The line between what is fair and what is unfair has been the subject of considerable legal argument. According to Hayne Leland (1992), the United States Congress decided in 1934 that using privileged information was unsuitable for financial markets. Since then, this matter has regulated by the Securities and Exchange Commission (SEC). The Securities Exchange Act of 1934 justifies insider trading regulation on the presumption that such activity is unfair to investors outside the organization. Therefore, US insider trading cases emphasize breach of fiduciary duty by employees using insider information rather than unfairness (Leland, 1992 ).
Regarding the effects of privileged information on the markets, Fugato Chakra arty and John McConnell (1999) point out that the main argument against using confidential information is that it operates to the detriment of external investors, who would then leave the market. They would take their capital, while the argument in favour of allowing insider trading is that it leads to more informational pricing.

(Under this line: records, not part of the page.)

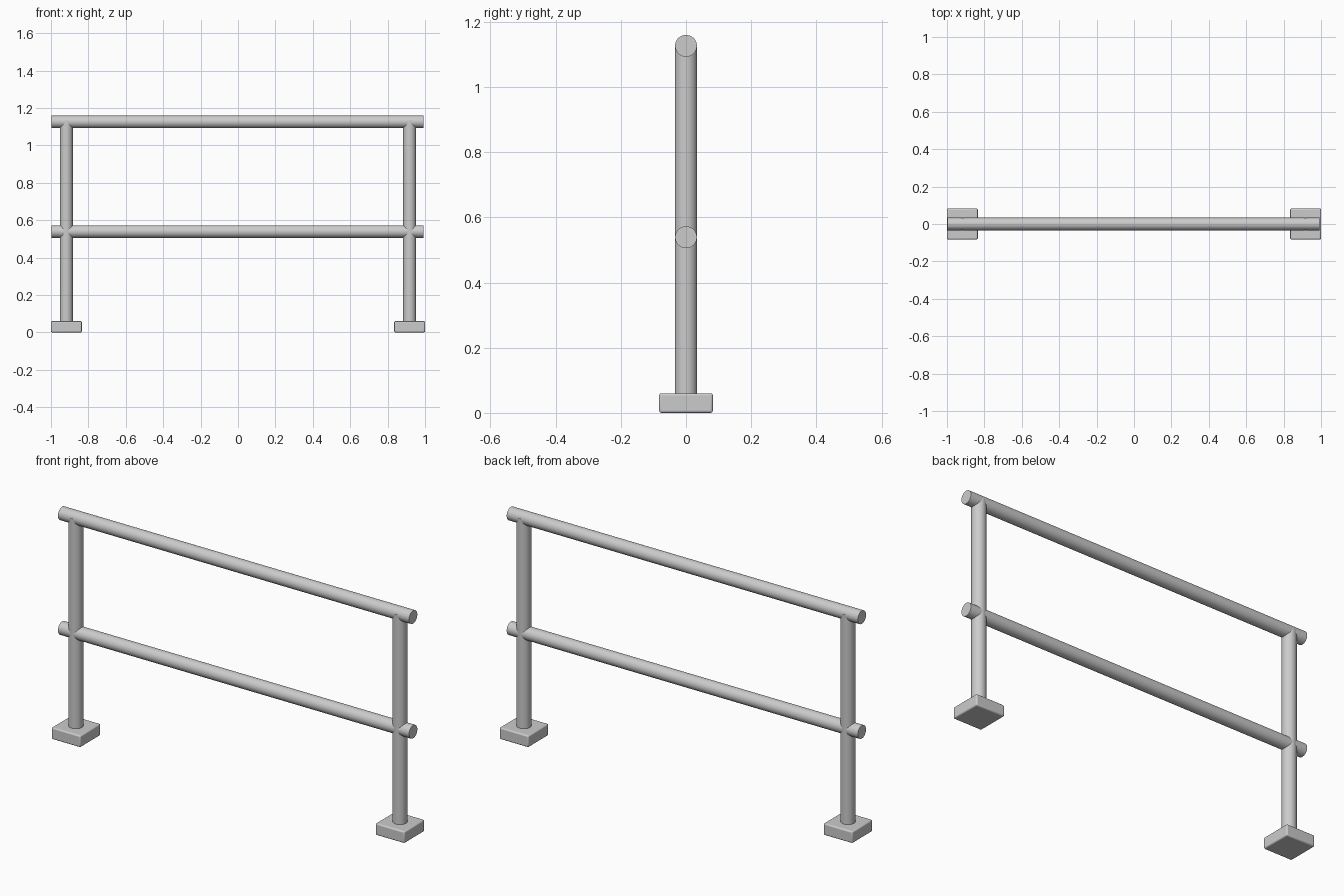
import bpy
from math import pi, radians

if "Cube" in bpy.data.objects:
    bpy.data.objects.remove(bpy.data.objects["Cube"])

POST_X = 0.9175


def smooth(obj):
    bpy.ops.object.shade_smooth_by_angle(angle=radians(35))
    return obj


def tube(name, radius, length, location, rotation=(0, 0, 0)):
    bpy.ops.mesh.primitive_cylinder_add(vertices=48, radius=radius, depth=length,
                                        location=location, rotation=rotation)
    bpy.context.object.name = name
    return smooth(bpy.context.object)


def foot(name, x):
    bpy.ops.mesh.primitive_cube_add(size=1, location=(x, 0, 0.03))
    obj = bpy.context.object
    obj.name = name
    obj.scale = (0.165, 0.165, 0.06)
    bpy.ops.object.transform_apply(location=False, rotation=False, scale=True)
    bevel = obj.modifiers.new("rounded_edges", 'BEVEL')
    bevel.width = 0.007
    bevel.segments = 3
    return smooth(obj)


# Uprights standing on square base plates
for side, x in (("left", -POST_X), ("right", POST_X)):
    foot(side + "_base_plate", x)
    bottom, top = 0.03, 1.132
    tube(side + "_post", 0.0345, top - bottom, (x, 0, (top + bottom) / 2))

# Horizontal rails crossing the posts
for name, z in (("middle_rail", 0.539), ("top_rail", 1.126)):
    tube(name, 0.0335, 1.988, (-0.002, 0, z), (0, pi / 2, 0))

Bascuñán Rodríguez (2017) points out that there are two approaches to insider trading: 1) the macro-approach of European law, which considers it an attack on the integrity and efficiency of the stock market, and 2) the micro-focus of US jurisprudence, which conceives it as an attack against an individual interest corresponding to a fiduciary expectation.
Concerning insider trading and its legislation, Opal Bhattacharya and Haze Datuk (2002) argue that the existence and enforcement of laws regulating insider trading in stock markets is a phenomenon of the 1990s. The authors find that, of the 103 countries with stock markets, 87 of them have insider trading laws, but these apply only in 38 countries. Before 1990, 34 countries had insider trading laws., but these applied in only 9 of them (in Chile, Title XXI of the Securities Market Law, “Of privileged information”, introduced in 1994 with Law No. 19,301).
In another study, Nano Fernandez and Miguel A. Ferreira (2009) investigate the relationship between the first-time application of insider trading laws and stock price information, using data from 48 countries from 1980-2003. These authors argue that a country’s capital cost does not change after introducing insider trading laws but decreases significantly after the first trial. The authors conclude that with insider trading laws, The informative capacity of prices improves, but this increase concentrated in developed markets. Applying these laws fails to improve the information capacity of prices in countries with deficient legal institutions.
How does insider trading affect the market?
Regarding the empirical evidence on insider trading, Arthur J. Keon and John M. Pinkerton (1981) provide evidence for the US about the excess return earned by investors in acquired companies before the first public merger announcement. This study shows that insider trading was a pervasive problem, occurring at a significant level up to 12 days before the first public announcement of a merger. Later, However, bhang Balasubramnian et al.
(2016) examine the effect of regulatory changes? By the US SEC in the year 2000? About the leak of private information before the merger announcements. Balasubramanian et al.. find that the volume of abnormal transactions due to differences in information quality reduced after regulation. This indicates less information leaking after the new law. The authors also find a higher return from post-regulation announcements. The above shows that the merger announcements were a big surprise for the market due to the decrease in the leaking of private information after the regulatory changes.